Activity> Return, exactly and in full, the lines of the records below starting at the one with "grey.use_nodes = True" and ending at the one with "the mesh, make", and no other lines.

[Dataset entries]
⁂

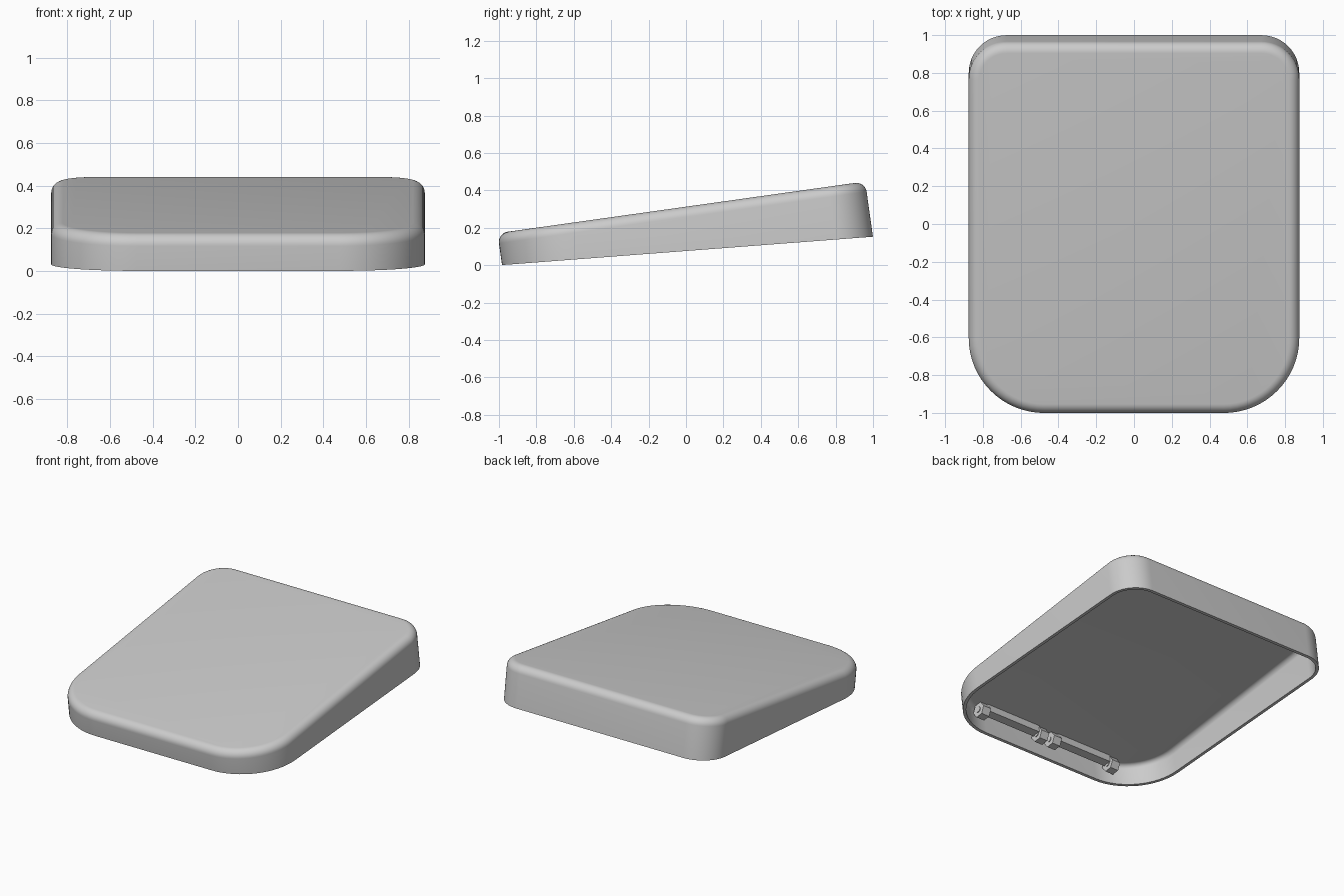
import bpy, bmesh, math
from mathutils import Matrix

cube = bpy.data.objects.get("Cube")
if cube:
    bpy.data.objects.remove(cube, do_unlink=True)

grey = bpy.data.materials.new("plain grey")
grey.use_nodes = True
grey.diffuse_color = (0.6, 0.6, 0.6, 1)
grey.node_tree.nodes["Principled BSDF"].inputs["Base Color"].default_value = (0.6, 0.6, 0.6, 1)

TILT = Matrix.Rotation(math.radians(8), 4, 'X')   # the whole lid leans forward
HALF_W, FRONT, BACK, TOP = 0.875, -0.974, 1.011, 0.31
R_FRONT, R_BACK = 0.4, 0.2                        # plan corner radii
FILLET, WALL = 0.055, 0.022


def finish(name, bm):
    """Tilt the mesh, make an object and shade it."""
    bmesh.ops.recalc_face_normals(bm, faces=bm.faces[:])
    bm.transform(TILT)
    mesh = bpy.data.meshes.new(name)
    bm.to_mesh(mesh)
    bm.free()
    mesh.materials.append(grey)
    obj = bpy.data.objects.new(name, mesh)
    bpy.context.collection.objects.link(obj)
    bpy.ops.object.select_all(action='DESELECT')
    obj.select_set(True)
    bpy.context.view_layer.objects.active = obj
    bpy.ops.object.shade_smooth_by_angle(angle=math.radians(30))
    return obj


def rim_height(y):
    """The lower edge slopes, so the shell is deeper at the back."""
    return 0.138 + (0.012 - 0.138) * (y - FRONT) / (BACK - FRONT)


def ring(bm, inset, z=None, steps=16):
    """Rounded outline pulled in by inset; z=None follows the sloping rim."""
    verts = []
    corners = [(1, BACK, R_BACK, 0), (-1, BACK, R_BACK, 90),
               (-1, FRONT, R_FRONT, 180), (1, FRONT, R_FRONT, 270)]
    for side, end, r, start in corners:
        cx = side * (HALF_W - r)
        cy = end - r if end > 0 else end + r
        for i in range(steps + 1):
            a = math.radians(start + 90 * i / steps)
            x, y = cx + (r - inset) * math.cos(a), cy + (r - inset) * math.sin(a)
            verts.append(bm.verts.new((x, y, rim_height(y) if z is None else z)))
    return verts


# Hollow shell: top, rounded edge, wall, rim, inner wall, inner rounding, ceiling
bm = bmesh.new()
arc = [math.radians(90 * i / 8) for i in range(9)]
r_in = FILLET - WALL
rings = [ring(bm, FILLET * (1 - math.sin(a)), TOP - FILLET * (1 - math.cos(a))) for a in arc]
rings += [ring(bm, 0), ring(bm, WALL)]
rings += [ring(bm, WALL + r_in * (1 - math.sin(a)), TOP - WALL - r_in * (1 - math.cos(a)))
          for a in reversed(arc)]
for a, b in zip(rings, rings[1:]):
    for i in range(len(a)):
        j = (i + 1) % len(a)
        bm.faces.new((a[i], a[j], b[j], b[i]))
bm.faces.new(rings[0])
bm.faces.new(rings[-1])
finish("lid_shell", bm)

# Hinge bosses, pins and rails under the front edge
HINGE_Y, HINGE_Z = -0.88, 0.236


def prism(name, x, radius, length, sides):
    """Prism lying along x on the hinge line."""
    bm = bmesh.new()
    bmesh.ops.create_cone(bm, cap_ends=True, segments=sides, radius1=radius, radius2=radius,
                          depth=length, matrix=Matrix.Translation((x, HINGE_Y, HINGE_Z))
                          @ Matrix.Rotation(math.pi / 2, 4, 'Y'))
    finish(name, bm)


for side, label in ((1, "left"), (-1, "right")):
    for place, x in (("outer", 0.56), ("inner", 0.055)):
        prism(f"{label}_{place}_hinge_boss", side * x, 0.054, 0.065, 6)
        prism(f"{label}_{place}_hinge_pin", side * x, 0.02, 0.075, 16)
    bm = bmesh.new()
    bmesh.ops.create_cube(bm, size=1, matrix=Matrix.Translation((side * 0.3075, HINGE_Y, 0.265))
                          @ Matrix.Diagonal((0.45, 0.06, 0.06, 1)))
    finish(f"{label}_hinge_rail", bm)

⁂

Exercise response>
grey.use_nodes = True
grey.diffuse_color = (0.6, 0.6, 0.6, 1)
grey.node_tree.nodes["Principled BSDF"].inputs["Base Color"].default_value = (0.6, 0.6, 0.6, 1)

TILT = Matrix.Rotation(math.radians(8), 4, 'X')   # the whole lid leans forward
HALF_W, FRONT, BACK, TOP = 0.875, -0.974, 1.011, 0.31
R_FRONT, R_BACK = 0.4, 0.2                        # plan corner radii
FILLET, WALL = 0.055, 0.022


def finish(name, bm):
    """Tilt the mesh, make an object and shade it."""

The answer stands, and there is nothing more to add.